Widely used in poultices for wounds and infections, the herb is anti-viral and antibacterial. Garlic helps remove plaque from the arteries, purifies the liver, and strengthens the immune system. It aids in the removal of pinworms and benefits diarrhea, constipation, colic, emphysema, bronchitis, and fever. It lowers blood pressure when used over time. It is most effective when taken fresh (the root can be dried for later use). It can be eaten in salads, as a cooked vegetable, and in soups. Please use only natural, stinky garlic. De-scented or odorless garlic has very few healing virtues!
Parts used: the bark, acorns, leaves, and galls
Latin: Quercus robur
A tea is made from the decocted inner bark or young leaves (the leaves must be gathered before Summer Solstice; after that they will contain too many alkaloids, or natural plant poisons, developed by plants to repel insects). When gathering the bark, always scrape the bark off of a twig and never from the trunk of a tree, as this may kill the tree.

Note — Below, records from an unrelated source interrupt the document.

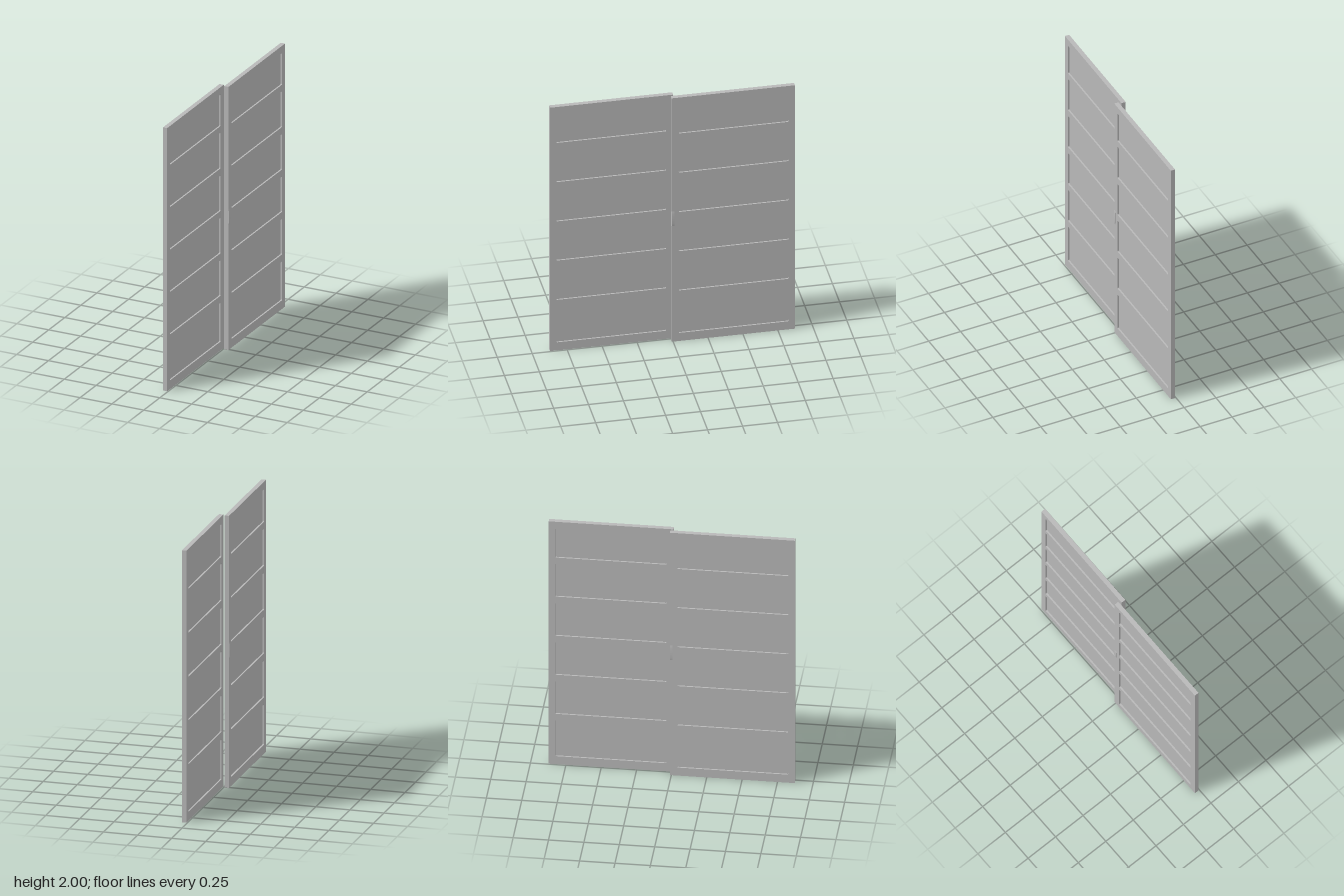
import * as THREE from 'three';

const INNER = 0.007, THICK = 0.033;      // gap from centre plane, door thickness
const Z0 = -0.01, Z1 = 0.872, HEIGHT = 2; // door extents
const OPEN0 = 0.04, OPEN1 = 0.826;        // openings across the door
const ROWS = [[0.066, 0.362], [0.415, 0.685], [0.738, 1.008], [1.06, 1.33], [1.383, 1.655], [1.705, 1.945]];

// rectangle with small rounded corners
function roundedRect(path, x0, y0, x1, y1, r) {
  path.moveTo(x0 + r, y0);
  path.lineTo(x1 - r, y0);
  path.quadraticCurveTo(x1, y0, x1, y0 + r);
  path.lineTo(x1, y1 - r);
  path.quadraticCurveTo(x1, y1, x1 - r, y1);
  path.lineTo(x0 + r, y1);
  path.quadraticCurveTo(x0, y1, x0, y1 - r);
  path.lineTo(x0, y0 + r);
  path.quadraticCurveTo(x0, y0, x0 + r, y0);
  return path;
}

function createDoor(material) {
  const door = new THREE.Group();

  // frame with six openings, turned so its width runs along z
  const shape = new THREE.Shape();
  shape.moveTo(Z0, 0);
  shape.lineTo(Z1, 0);
  shape.lineTo(Z1, HEIGHT);
  shape.lineTo(Z0, HEIGHT);
  shape.closePath();
  for (const [y0, y1] of ROWS) {
    shape.holes.push(roundedRect(new THREE.Path(), OPEN0, y0, OPEN1, y1, 0.007));
  }
  const frameGeo = new THREE.ExtrudeGeometry(shape, { depth: THICK, bevelEnabled: false, curveSegments: 4 });
  frameGeo.rotateY(-Math.PI / 2);
  const frame = new THREE.Mesh(frameGeo, material);
  frame.name = 'doorFrame';
  frame.position.x = -INNER;
  door.add(frame);

  // recessed infill panels
  for (const [y0, y1] of ROWS) {
    const panel = new THREE.Mesh(new THREE.BoxGeometry(0.01, y1 - y0 + 0.008, OPEN1 - OPEN0 + 0.008), material);
    panel.name = 'infillPanel';
    panel.position.set(-INNER - THICK / 2, (y0 + y1) / 2, (OPEN0 + OPEN1) / 2);
    door.add(panel);
  }

  // shallow bowed pull on the outer face, flush with the meeting edge
  const face = -INNER - THICK;
  const bow = new THREE.Shape();
  bow.moveTo(face + 0.004, 0.95);
  bow.lineTo(face + 0.004, 1.07);
  bow.lineTo(face, 1.07);
  bow.bezierCurveTo(face - 0.006, 1.05, face - 0.006, 0.97, face, 0.95);
  bow.closePath();
  const pull = new THREE.Mesh(new THREE.ExtrudeGeometry(bow, { depth: 0.02, bevelEnabled: false, curveSegments: 10 }), material);
  pull.name = 'doorPull';
  pull.position.z = Z0;
  door.add(pull);
  return door;
}

export function createModel() {
  const grey = new THREE.MeshStandardMaterial({ color: 0xb8b8b8 });
  grey.name = 'grey';
  const model = new THREE.Group();
  model.name = 'slidingDoors';

  const frontDoor = createDoor(grey);
  frontDoor.name = 'frontDoor';
  const backDoor = createDoor(grey);
  backDoor.name = 'backDoor';
  backDoor.rotation.y = Math.PI;
  model.add(frontDoor, backDoor);
  return model;
}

Oak is helpful for sore throats and chest congestion, intermittent fever, internal bleeding, and as a wound wash. The tea is also helpful for diarrhea, dysentery, and makes a gargle for bleeding gums and sore throat. It makes a douche for leucorrhea and a wash or compress for piles. For fever, mix the spring-gathered leaves or inner bark with chamomile flowers (Anthemis nobilis). Oak galls (the round excrescences produced by insects) are even more astringent and can be made into a tea for dysentery, diarrhea, and cholera, to stop bleeding, and to bathe hemorrhoids. Dry and powder the acorns to dust old ulcers and infected wounds.
To make an oak bath: Simmer eight ounces of the bark in seven pints of water for twenty minutes and add to the bath water.
Oak tea: Simmer one teaspoon of inner bark per cup of water for twenty minutes. Take one cup, four times a day.
To make a wound wash: Simmer one-two pounds of inner bark in two quarts of water until the liquid is halved.